Replacing Amplify for Production
For using Cognito and AppSync in the client, I still use the Amplify JS libraries which are quite awesome.
Then, using the Cloudformation tempates generated by Amplify CLI as a guide, I re-implemented them in terraform! For Lambda functions, I used serverless! Lucky for me, it only took me an afternoon to accomplish the entire switch!
Here is a link to my example repository: https://github.com/tgroshon/amplify2terraform
My terraform scripts are in
terraform/ and the resources are organized thusly:
main.tf: Variables, Outputs, and Data resources
api.tf: DynamoDB; AppSync API, Data Sources, and Resolvers; IAM perms
auth.tf: Cognito Identity Pool, User Pool, User Groups, Clients, and IAM roles
website.tf: S3 website bucket, CloudFront distribution, Route 53 Record
Serverless functions are in
services/. The code is just a dummy example. The
however shows a few useful examples:
- Giving access to DynamoDB tables
- Outputting your function ARNs so you can plug them into terraform as variables
When using the terraform scripts in a non-toy app, I create multiple terraform workspaces
<stage>.tfvars files for use with each. Not beautiful, but works.
Upsides of this approach:
- Using Terraform!
- Changes are comparatively lightning fast (ok, my setup creates a Cloudfront distro which takes forever, but otherwise … fast!)
- Predictable and well-understood
- HCL is 10x better than cloudformation templates
- Workspaces do the
amplify envworkflow more transparently
- Complete control of your infrastructure
- Using Serverless!
- Awesomely battle-tested project
- Supports tons of languages and Lambda Layers
- Still lets you do Cloudformation if you need to (meh)
This approach is not without it’s downsides however. The main ones are (a) losing the CLI code generation features and (b) losing automagic CI/CD with the Amplify Console.
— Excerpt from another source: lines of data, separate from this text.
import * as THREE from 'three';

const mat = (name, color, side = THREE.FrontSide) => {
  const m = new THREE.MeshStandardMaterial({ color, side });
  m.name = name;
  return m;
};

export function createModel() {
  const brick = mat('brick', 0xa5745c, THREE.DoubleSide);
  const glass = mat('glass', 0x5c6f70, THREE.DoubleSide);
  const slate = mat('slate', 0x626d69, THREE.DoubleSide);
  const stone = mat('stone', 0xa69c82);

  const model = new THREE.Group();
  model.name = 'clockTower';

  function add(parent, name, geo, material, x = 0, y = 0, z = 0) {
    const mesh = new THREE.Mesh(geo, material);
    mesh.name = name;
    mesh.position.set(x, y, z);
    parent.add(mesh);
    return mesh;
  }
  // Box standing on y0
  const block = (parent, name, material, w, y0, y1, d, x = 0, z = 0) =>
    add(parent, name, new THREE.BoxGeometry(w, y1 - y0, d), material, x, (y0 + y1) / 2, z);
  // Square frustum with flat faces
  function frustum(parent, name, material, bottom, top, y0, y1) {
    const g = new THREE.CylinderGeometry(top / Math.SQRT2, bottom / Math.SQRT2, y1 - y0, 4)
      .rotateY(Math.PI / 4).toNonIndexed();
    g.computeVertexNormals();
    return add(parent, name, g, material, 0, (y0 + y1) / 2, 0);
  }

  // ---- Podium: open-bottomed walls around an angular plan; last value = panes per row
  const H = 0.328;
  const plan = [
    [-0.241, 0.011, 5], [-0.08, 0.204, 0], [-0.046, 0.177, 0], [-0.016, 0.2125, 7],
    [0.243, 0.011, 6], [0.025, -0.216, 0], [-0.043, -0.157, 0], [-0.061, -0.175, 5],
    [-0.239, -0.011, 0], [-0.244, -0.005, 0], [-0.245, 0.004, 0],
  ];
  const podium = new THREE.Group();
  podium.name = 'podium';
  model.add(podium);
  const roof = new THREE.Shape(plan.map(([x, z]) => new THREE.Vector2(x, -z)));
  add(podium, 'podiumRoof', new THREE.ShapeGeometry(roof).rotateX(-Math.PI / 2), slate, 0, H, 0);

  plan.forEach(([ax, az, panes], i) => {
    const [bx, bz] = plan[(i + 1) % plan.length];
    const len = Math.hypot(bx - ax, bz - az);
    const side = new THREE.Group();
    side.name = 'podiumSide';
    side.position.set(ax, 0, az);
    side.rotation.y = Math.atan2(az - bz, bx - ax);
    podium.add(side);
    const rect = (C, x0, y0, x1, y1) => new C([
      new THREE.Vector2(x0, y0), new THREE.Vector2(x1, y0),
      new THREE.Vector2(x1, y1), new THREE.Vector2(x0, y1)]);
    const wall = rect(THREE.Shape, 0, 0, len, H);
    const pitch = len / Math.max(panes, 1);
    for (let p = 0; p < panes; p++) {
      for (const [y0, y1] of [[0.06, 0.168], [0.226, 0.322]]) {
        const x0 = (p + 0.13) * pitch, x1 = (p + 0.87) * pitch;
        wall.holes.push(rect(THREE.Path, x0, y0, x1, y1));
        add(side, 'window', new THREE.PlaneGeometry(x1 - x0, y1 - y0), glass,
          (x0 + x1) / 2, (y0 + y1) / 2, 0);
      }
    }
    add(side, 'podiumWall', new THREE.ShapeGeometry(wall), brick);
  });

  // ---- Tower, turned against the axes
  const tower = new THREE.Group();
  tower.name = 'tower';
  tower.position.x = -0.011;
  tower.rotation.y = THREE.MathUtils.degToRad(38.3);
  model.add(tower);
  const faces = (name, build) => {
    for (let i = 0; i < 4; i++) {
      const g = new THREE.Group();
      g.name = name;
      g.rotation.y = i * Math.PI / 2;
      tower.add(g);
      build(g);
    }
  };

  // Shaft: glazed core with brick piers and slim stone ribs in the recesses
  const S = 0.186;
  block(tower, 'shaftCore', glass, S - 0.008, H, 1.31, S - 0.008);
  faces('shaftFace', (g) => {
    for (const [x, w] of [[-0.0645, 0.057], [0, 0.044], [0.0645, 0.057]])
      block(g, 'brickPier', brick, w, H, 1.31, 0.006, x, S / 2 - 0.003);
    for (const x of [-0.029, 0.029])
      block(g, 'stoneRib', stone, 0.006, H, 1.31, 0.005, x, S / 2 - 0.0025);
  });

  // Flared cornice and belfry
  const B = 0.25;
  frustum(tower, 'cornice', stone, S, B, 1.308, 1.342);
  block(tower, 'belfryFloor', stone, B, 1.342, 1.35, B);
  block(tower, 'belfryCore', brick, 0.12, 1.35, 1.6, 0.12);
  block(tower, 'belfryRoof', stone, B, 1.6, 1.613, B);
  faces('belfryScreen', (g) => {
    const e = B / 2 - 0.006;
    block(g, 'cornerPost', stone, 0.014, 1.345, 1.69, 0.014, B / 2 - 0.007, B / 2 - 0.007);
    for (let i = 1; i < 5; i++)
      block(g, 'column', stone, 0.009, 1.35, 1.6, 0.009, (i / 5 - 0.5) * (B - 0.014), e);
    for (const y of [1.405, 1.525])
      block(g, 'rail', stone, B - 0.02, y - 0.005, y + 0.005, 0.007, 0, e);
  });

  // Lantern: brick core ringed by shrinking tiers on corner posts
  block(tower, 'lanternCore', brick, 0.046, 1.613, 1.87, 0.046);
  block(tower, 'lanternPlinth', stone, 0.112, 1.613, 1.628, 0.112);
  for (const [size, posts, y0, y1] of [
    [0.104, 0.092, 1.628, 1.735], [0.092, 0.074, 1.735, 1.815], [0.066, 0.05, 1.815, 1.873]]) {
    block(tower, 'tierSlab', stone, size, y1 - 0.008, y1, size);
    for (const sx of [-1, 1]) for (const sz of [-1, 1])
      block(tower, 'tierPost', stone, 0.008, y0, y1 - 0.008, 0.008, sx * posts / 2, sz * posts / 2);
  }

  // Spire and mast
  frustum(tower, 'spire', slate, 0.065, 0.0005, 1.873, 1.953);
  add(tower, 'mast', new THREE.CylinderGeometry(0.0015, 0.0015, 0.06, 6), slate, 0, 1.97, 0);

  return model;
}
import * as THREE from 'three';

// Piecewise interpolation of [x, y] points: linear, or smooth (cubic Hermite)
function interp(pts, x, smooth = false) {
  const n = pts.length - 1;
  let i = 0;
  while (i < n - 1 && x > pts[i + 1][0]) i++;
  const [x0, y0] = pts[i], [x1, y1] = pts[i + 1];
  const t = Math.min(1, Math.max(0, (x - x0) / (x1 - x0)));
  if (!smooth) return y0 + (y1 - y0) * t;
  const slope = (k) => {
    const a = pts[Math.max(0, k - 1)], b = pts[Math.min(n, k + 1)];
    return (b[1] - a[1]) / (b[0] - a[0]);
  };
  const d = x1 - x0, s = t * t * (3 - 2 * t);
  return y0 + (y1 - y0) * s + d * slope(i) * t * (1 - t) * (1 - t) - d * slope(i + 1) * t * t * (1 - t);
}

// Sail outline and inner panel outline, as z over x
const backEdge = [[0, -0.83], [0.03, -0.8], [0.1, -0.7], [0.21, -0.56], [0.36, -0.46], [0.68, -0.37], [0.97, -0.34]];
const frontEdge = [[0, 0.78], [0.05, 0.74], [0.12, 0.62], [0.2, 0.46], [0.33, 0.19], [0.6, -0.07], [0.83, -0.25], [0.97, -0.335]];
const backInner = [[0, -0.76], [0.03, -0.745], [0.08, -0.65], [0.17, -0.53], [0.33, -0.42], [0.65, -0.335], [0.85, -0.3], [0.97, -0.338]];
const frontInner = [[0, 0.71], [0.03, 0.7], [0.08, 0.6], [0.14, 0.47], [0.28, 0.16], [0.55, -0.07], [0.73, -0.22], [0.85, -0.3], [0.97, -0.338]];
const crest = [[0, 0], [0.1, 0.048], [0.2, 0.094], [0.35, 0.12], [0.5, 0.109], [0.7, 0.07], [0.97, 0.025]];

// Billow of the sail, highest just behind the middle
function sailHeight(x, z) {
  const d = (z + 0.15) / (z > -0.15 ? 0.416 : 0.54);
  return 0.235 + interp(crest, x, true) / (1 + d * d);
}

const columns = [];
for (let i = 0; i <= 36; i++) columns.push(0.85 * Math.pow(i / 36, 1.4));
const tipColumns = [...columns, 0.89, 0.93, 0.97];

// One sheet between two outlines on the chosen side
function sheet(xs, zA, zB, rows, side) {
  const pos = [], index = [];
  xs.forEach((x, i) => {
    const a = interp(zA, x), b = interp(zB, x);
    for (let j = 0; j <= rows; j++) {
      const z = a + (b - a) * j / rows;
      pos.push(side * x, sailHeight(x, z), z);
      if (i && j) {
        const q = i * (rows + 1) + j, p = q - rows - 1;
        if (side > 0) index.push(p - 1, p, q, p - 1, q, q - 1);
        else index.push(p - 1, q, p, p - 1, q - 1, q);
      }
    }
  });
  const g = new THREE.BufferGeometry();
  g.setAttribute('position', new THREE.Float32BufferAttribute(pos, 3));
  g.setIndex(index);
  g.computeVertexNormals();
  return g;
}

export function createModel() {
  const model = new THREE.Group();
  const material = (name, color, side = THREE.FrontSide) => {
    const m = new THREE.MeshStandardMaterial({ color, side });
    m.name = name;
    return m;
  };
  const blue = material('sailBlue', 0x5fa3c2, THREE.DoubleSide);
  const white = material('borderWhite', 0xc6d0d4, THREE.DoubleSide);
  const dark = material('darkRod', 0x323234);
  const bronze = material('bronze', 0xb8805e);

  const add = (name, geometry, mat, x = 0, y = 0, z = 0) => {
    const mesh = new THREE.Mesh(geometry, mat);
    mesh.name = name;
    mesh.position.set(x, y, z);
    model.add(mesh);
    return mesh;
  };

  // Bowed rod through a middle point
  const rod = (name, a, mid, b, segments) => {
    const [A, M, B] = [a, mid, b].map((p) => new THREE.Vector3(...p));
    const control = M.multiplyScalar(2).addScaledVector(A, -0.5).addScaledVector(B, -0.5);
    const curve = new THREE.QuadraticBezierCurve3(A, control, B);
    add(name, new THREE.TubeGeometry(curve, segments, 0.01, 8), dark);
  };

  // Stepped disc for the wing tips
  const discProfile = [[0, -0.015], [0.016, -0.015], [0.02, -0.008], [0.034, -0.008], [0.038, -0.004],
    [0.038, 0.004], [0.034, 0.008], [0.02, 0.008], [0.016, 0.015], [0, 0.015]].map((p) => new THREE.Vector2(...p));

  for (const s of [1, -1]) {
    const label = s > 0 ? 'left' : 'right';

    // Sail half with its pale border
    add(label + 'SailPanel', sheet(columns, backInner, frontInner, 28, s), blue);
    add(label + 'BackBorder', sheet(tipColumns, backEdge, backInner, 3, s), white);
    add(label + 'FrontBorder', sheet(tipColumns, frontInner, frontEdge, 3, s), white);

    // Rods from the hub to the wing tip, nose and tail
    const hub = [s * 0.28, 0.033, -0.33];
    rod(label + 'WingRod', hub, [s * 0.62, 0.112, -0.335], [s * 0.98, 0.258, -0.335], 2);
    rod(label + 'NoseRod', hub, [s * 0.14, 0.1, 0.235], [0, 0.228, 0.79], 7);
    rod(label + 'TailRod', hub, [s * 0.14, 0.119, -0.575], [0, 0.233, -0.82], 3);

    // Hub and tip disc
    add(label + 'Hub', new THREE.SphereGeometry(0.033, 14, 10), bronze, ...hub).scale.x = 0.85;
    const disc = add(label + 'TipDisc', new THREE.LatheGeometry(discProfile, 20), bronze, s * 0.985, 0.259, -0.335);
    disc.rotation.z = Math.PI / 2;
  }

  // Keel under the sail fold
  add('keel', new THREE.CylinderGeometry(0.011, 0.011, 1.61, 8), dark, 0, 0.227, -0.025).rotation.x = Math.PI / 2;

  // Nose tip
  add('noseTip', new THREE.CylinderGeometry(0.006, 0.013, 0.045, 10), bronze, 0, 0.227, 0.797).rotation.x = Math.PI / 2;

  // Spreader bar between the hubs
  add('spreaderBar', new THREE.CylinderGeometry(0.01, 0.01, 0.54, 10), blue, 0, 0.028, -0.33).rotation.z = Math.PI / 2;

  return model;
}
Those downsides acknowledged, I am still really enjoying this approach.
AppSync and Cognito are really awesome for frontend development projects. For quickly experimenting with them in a project, I recommend using AWS Amplify. But when the day comes to ship a product, you don’t have to give up control and predictability. You can take your same client code and, without much work, roll it over to terraform + serverless!